---- DATA RECORDS

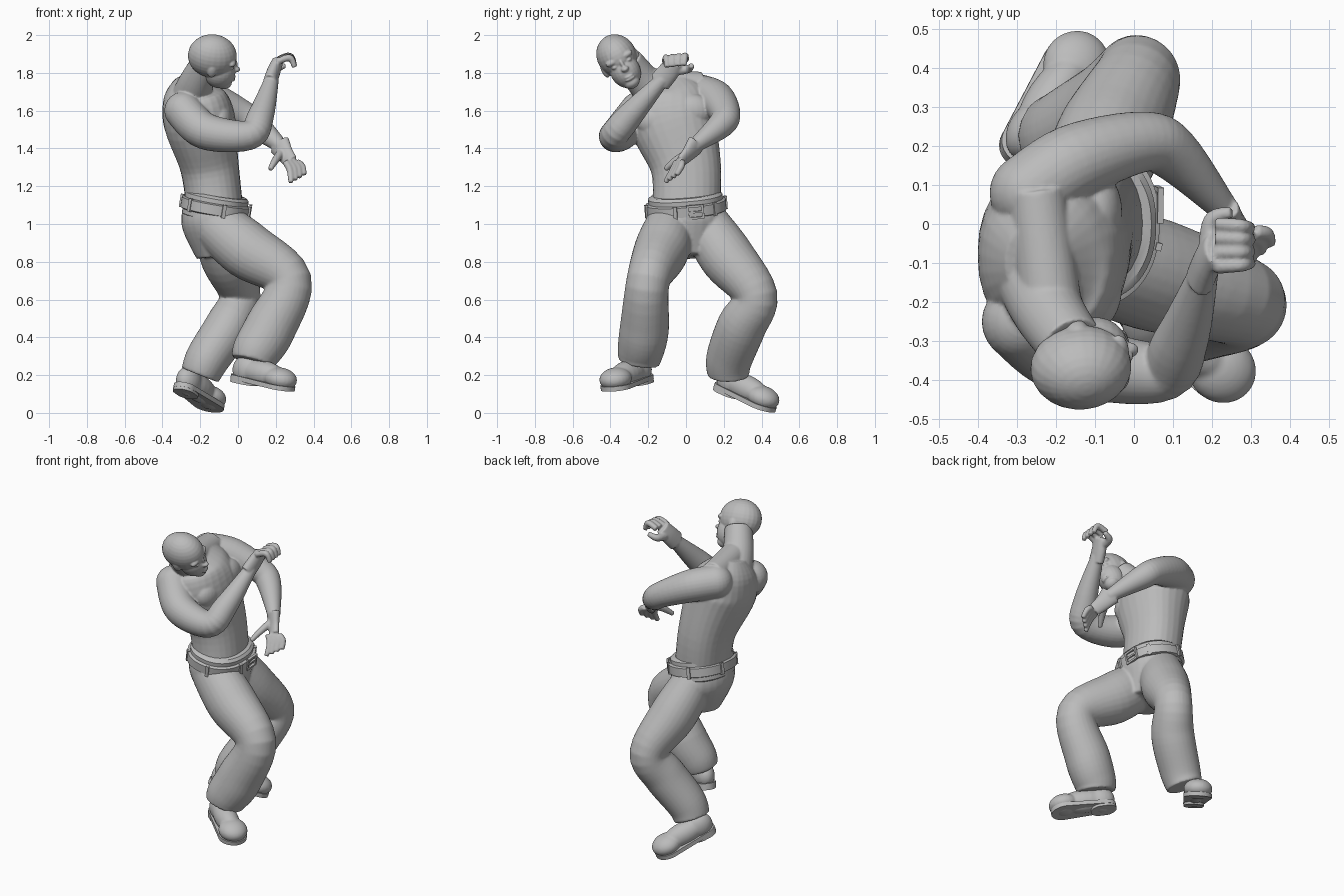
import bpy, bmesh, math
from mathutils import Vector, Matrix

cube = bpy.data.objects.get("Cube")
if cube:
    bpy.data.objects.remove(cube)

grey = bpy.data.materials.new("plain grey")
grey.use_nodes = True
grey.diffuse_color = (.5, .5, .5, 1)
shader = next(node for node in grey.node_tree.nodes if node.type == 'BSDF_PRINCIPLED')
shader.inputs["Base Color"].default_value = grey.diffuse_color

X_AXIS, Y_AXIS, Z_AXIS = Matrix.Identity(3)


def frame(origin, forward, up):
    """Local axes: x forward, y to the left, z up."""
    front = Vector(forward).normalized()
    side = Vector(up).cross(front).normalized()
    turn = Matrix((front, side, front.cross(side))).transposed().to_4x4()
    return Matrix.Translation(origin) @ turn


def smooth_path(rows, steps):
    """Curve that passes through every row, rounded at the inner ones."""
    path = []
    last = len(rows) - 1
    for i in range(last):
        before, start, end, after = rows[max(i - 1, 0)], rows[i], rows[i + 1], rows[min(i + 2, last)]
        for step in range(steps):
            t = step / steps
            leaving, arriving = (end - before) / 2, (after - start) / 2
            ease = t * t * (3 - 2 * t)
            path.append(start.lerp(end, ease) + leaving * t * (1 - t) ** 2 - arriving * t * t * (1 - t))
    return path + [rows[last]]


def tube(bm, points, radii, across=Z_AXIS, wide=1, square=1, steps=6, sides=28, matrix=Matrix()):
    """Closed loft; the radius runs along 'across' and is 'wide' times larger beside it."""
    rows = [Vector((*point, radius)) for point, radius in zip(points, radii)]
    path = smooth_path(rows, steps)
    rings = []
    for i, row in enumerate(path):
        behind, ahead = path[max(i - 1, 0)], path[min(i + 1, len(path) - 1)]
        along = (ahead - behind).to_3d().normalized()
        first = (across - along * across.dot(along)).normalized()
        second = along.cross(first) * wide
        ring = []
        for k in range(sides):
            angle = math.tau * k / sides
            c, s = (math.copysign(abs(v) ** square, v) for v in (math.cos(angle), math.sin(angle)))
            ring.append(bm.verts.new(matrix @ (row.to_3d() + (first * c + second * s) * row.w)))
        rings.append(ring)
    for ring, following in zip(rings, rings[1:]):
        for k in range(sides):
            bm.faces.new((ring[k - 1], ring[k], following[k], following[k - 1]))
    bm.faces.new(rings[0])
    bm.faces.new(rings[-1])


def ball(bm, centre, radii, matrix=Matrix()):
    place = matrix @ Matrix.Translation(centre) @ Matrix.Diagonal((*radii, 1))
    bmesh.ops.create_uvsphere(bm, u_segments=24, v_segments=16, radius=1, matrix=place)


def limb(bm, points, radii, across=Z_AXIS, wide=1):
    """Tube with a rounded start, so that it joins the body softly."""
    tube(bm, points, radii, across, wide)
    ball(bm, points[0], [radii[0]] * 3)


def box(bm, centre, size, matrix=Matrix()):
    place = matrix @ Matrix.Translation(centre) @ Matrix.Diagonal((*size, 1))
    bmesh.ops.create_cube(bm, size=1, matrix=place)


def slab(bm, discs, heights, matrix, sides=32):
    """Flat plate wrapped around two discs, each given by its x and radius."""
    corners = [bm.verts.new(matrix @ Vector((x + radius * math.cos(math.tau * k / sides),
                                             radius * math.sin(math.tau * k / sides), height)))
               for x, radius in discs for k in range(sides) for height in heights]
    bmesh.ops.convex_hull(bm, input=corners)
    loose = [vert for vert in bm.verts if not vert.link_faces]
    bmesh.ops.delete(bm, geom=loose, context='VERTS')


def fingers(bm, roots, tips, bend, across):
    """Four fingers spread evenly between the first and last root and tip."""
    for k in range(4):
        root, tip = (Vector(a).lerp(Vector(b), k / 3) for a, b in (roots, tips))
        knuckle = (root + tip) / 2 + Vector(bend)
        tube(bm, [root, knuckle, tip], [.018, .018, .014], across, sides=12)


def finish(bm, name, voxel=0):
    """Voxel size blends the pieces into one soft skin; without it edges stay crisp."""
    bmesh.ops.recalc_face_normals(bm, faces=bm.faces)
    mesh = bpy.data.meshes.new(name)
    bm.to_mesh(mesh)
    bm.free()
    mesh.materials.append(grey)
    part = bpy.data.objects.new(name, mesh)
    bpy.context.collection.objects.link(part)
    if voxel:
        blend = part.modifiers.new("blend", 'REMESH')
        blend.mode, blend.voxel_size, blend.use_smooth_shade = 'VOXEL', voxel, True
        soften = part.modifiers.new("soften", 'SMOOTH')
        soften.iterations = 4
    else:
        bpy.ops.object.select_all(action='DESELECT')
        part.select_set(True)
        bpy.context.view_layer.objects.active = part
        bpy.ops.object.shade_smooth_by_angle(angle=math.radians(40))


# Torso, neck, shoulders and chest
bm = bmesh.new()
tube(bm, [(-.12, 0, 1.05), (-.15, 0, 1.3), (-.205, -.07, 1.55), (-.24, -.08, 1.68), (-.25, -.1, 1.77)],
     [.15, .155, .19, .16, .08], X_AXIS, wide=1.2, square=.9)
limb(bm, [(-.25, -.13, 1.66), (-.22, -.22, 1.75), (-.16, -.31, 1.86)], [.11, .092, .082], X_AXIS)
limb(bm, [(-.21, -.23, 1.75), (-.25, .08, 1.73)], [.08, .075])
for y, z in ((-.16, 1.55), (.03, 1.6)):
    ball(bm, (-.1, y, z), (.07, .11, .09))

# Arms, sharing one taper
arm_radii = [.1, .097, .078, .07, .037]
limb(bm, [(-.27, .08, 1.69), (-.15, .16, 1.66), (.02, .21, 1.58), (.1, .18, 1.52), (.23, .04, 1.41)], arm_radii)
limb(bm, [(-.29, -.25, 1.6), (-.17, -.34, 1.49), (.06, -.38, 1.47), (.12, -.3, 1.57), (.18, -.12, 1.77)],
     arm_radii)

# Open hand, fingers spread and pointing down
limb(bm, [(.22, .05, 1.42), (.25, .01, 1.37), (.28, -.03, 1.33)], [.036, .027, .022],
     Vector((-1, 0, 1)), wide=1.8)
fingers(bm, [(.25, -.05, 1.33), (.31, -.02, 1.33)], [(.28, -.11, 1.22), (.35, -.05, 1.26)],
        (.01, .01, .01), X_AXIS)
tube(bm, [(.23, .02, 1.38), (.2, -.05, 1.34), (.17, -.11, 1.29)], [.024, .02, .014], X_AXIS)

# Curled hand, fingers folding forward
limb(bm, [(.17, -.14, 1.75), (.19, -.09, 1.81), (.21, -.06, 1.86)], [.037, .035, .03], X_AXIS, wide=1.6)
fingers(bm, [(.21, -.11, 1.86), (.21, 0, 1.87)], [(.3, -.1, 1.83), (.3, -.01, 1.84)], (.02, 0, .035), Y_AXIS)
tube(bm, [(.19, -.07, 1.81), (.2, .01, 1.82), (.25, .03, 1.84)], [.026, .022, .014])
finish(bm, "torso_and_arms", voxel=.006)

# Head, tilted to one side: skull, jaw, chin, nose, lips, then paired features
bm = bmesh.new()
head = frame((-.13, -.352, 1.863), (1, .1, -.1), (0, -.5, .9))
ball(bm, (-.01, 0, .03), (.13, .105, .117), head)
ball(bm, (.04, 0, -.055), (.085, .08, .095), head)
ball(bm, (.07, 0, -.12), (.045, .045, .035), head)
ball(bm, (.11, 0, -.01), (.02, .012, .035), head)
ball(bm, (.12, 0, -.035), (.028, .022, .016), head)
for z in (-.08, -.095):
    ball(bm, (.11, 0, z), (.02, .03, .009), head)
for side in (-1, 1):
    ball(bm, (.09, side * .035, .025), (.026, .045, .02), head)
    ball(bm, (.09, side * .04, -.005), (.022, .02, .011), head)
    ball(bm, (-.01, side * .092, -.01), (.025, .018, .04), head)
finish(bm, "head", voxel=.0045)

# Trousers: hips and two bent legs with loose shins
bm = bmesh.new()
tube(bm, [(-.12, 0, 1.1), (-.12, 0, 1), (-.1, 0, .83)], [.165, .178, .12], X_AXIS, wide=1.15)
leg_radii = [.13, .145, .115, .13, .123, .11]
limb(bm, [(-.12, .1, 1), (-.06, .22, .82), (.01, .37, .62), (-.05, .295, .46), (-.16, .23, .29), (-.2, .225, .2)],
     leg_radii, Y_AXIS, wide=.95)
limb(bm, [(-.12, -.08, 1), (.05, -.13, .86), (.27, -.2, .7), (.17, -.22, .45), (.1, -.24, .33), (.08, -.25, .27)],
     leg_radii, Y_AXIS, wide=1.05)
finish(bm, "trousers", voxel=.008)

# Waistband and belt, tilted with the hips
waist = frame((-.12, 0, 1.09), (1, 0, -.17), (.17, -.08, 1))
for name, half, radius in (("waistband", .07, .17), ("belt", .033, .184)):
    bm = bmesh.new()
    tube(bm, [(0, 0, half * level) for level in (-1, -.8, .8, 1)],
         [radius - .015, radius, radius, radius - .015],
         X_AXIS, wide=1.16, square=.9, steps=1, sides=56, matrix=waist)
    finish(bm, name)

# Belt loops spaced around the waist
bm = bmesh.new()
for k in range(6):
    turn = (k + .75) * math.pi / 3
    spot = Matrix.Translation((.188 * math.cos(turn), .217 * math.sin(turn), 0))
    box(bm, (0, 0, 0), (.015, .02, .07), waist @ spot @ Matrix.Rotation(turn, 4, 'Z'))
finish(bm, "belt_loops")

# Buckle: a square frame with a prong
bm = bmesh.new()
buckle = waist @ Matrix.Translation((.184, .05, 0))
for side in (-1, 1):
    box(bm, (0, side * .04, 0), (.015, .012, .075), buckle)
    box(bm, (0, 0, side * .032), (.015, .08, .012), buckle)
box(bm, (0, 0, 0), (.012, .07, .01), buckle)
finish(bm, "belt_buckle")

# Shoes: rounded upper, flat sole and heel block, built level and set at each foot
for name, place in (("left_shoe", frame((-.22, .3, .075), (.2, .3, -.14), Z_AXIS)),
                    ("right_shoe", frame((.12, -.3, .15), (.26, -.18, -.06), Z_AXIS))):
    bm = bmesh.new()
    ball(bm, (-.1, 0, .06), (.085, .062, .08), place)
    ball(bm, (0, 0, .06), (.15, .067, .07), place)
    ball(bm, (.12, 0, .053), (.09, .085, .06), place)
    finish(bm, name + "_upper", voxel=.007)
    bm = bmesh.new()
    slab(bm, [(-.125, .06), (.12, .084)], (0, .025), place)
    finish(bm, name + "_sole")
    bm = bmesh.new()
    slab(bm, [(-.125, .059), (-.09, .059)], (-.015, .01), place)
    finish(bm, name + "_heel")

--------

#### THE TASK:
Reproduce word for word the material above, beginning with the line that contains "return path + [rows[last]]" and ending with the line that contains "Matrix.Translation(centre) @ Matrix.Diagonal((*radii, 1))".

#### ANSWER TO THIS PROBLEM:
    return path + [rows[last]]


def tube(bm, points, radii, across=Z_AXIS, wide=1, square=1, steps=6, sides=28, matrix=Matrix()):
    """Closed loft; the radius runs along 'across' and is 'wide' times larger beside it."""
    rows = [Vector((*point, radius)) for point, radius in zip(points, radii)]
    path = smooth_path(rows, steps)
    rings = []
    for i, row in enumerate(path):
        behind, ahead = path[max(i - 1, 0)], path[min(i + 1, len(path) - 1)]
        along = (ahead - behind).to_3d().normalized()
        first = (across - along * across.dot(along)).normalized()
        second = along.cross(first) * wide
        ring = []
        for k in range(sides):
            angle = math.tau * k / sides
            c, s = (math.copysign(abs(v) ** square, v) for v in (math.cos(angle), math.sin(angle)))
            ring.append(bm.verts.new(matrix @ (row.to_3d() + (first * c + second * s) * row.w)))
        rings.append(ring)
    for ring, following in zip(rings, rings[1:]):
        for k in range(sides):
            bm.faces.new((ring[k - 1], ring[k], following[k], following[k - 1]))
    bm.faces.new(rings[0])
    bm.faces.new(rings[-1])


def ball(bm, centre, radii, matrix=Matrix()):
    place = matrix @ Matrix.Translation(centre) @ Matrix.Diagonal((*radii, 1))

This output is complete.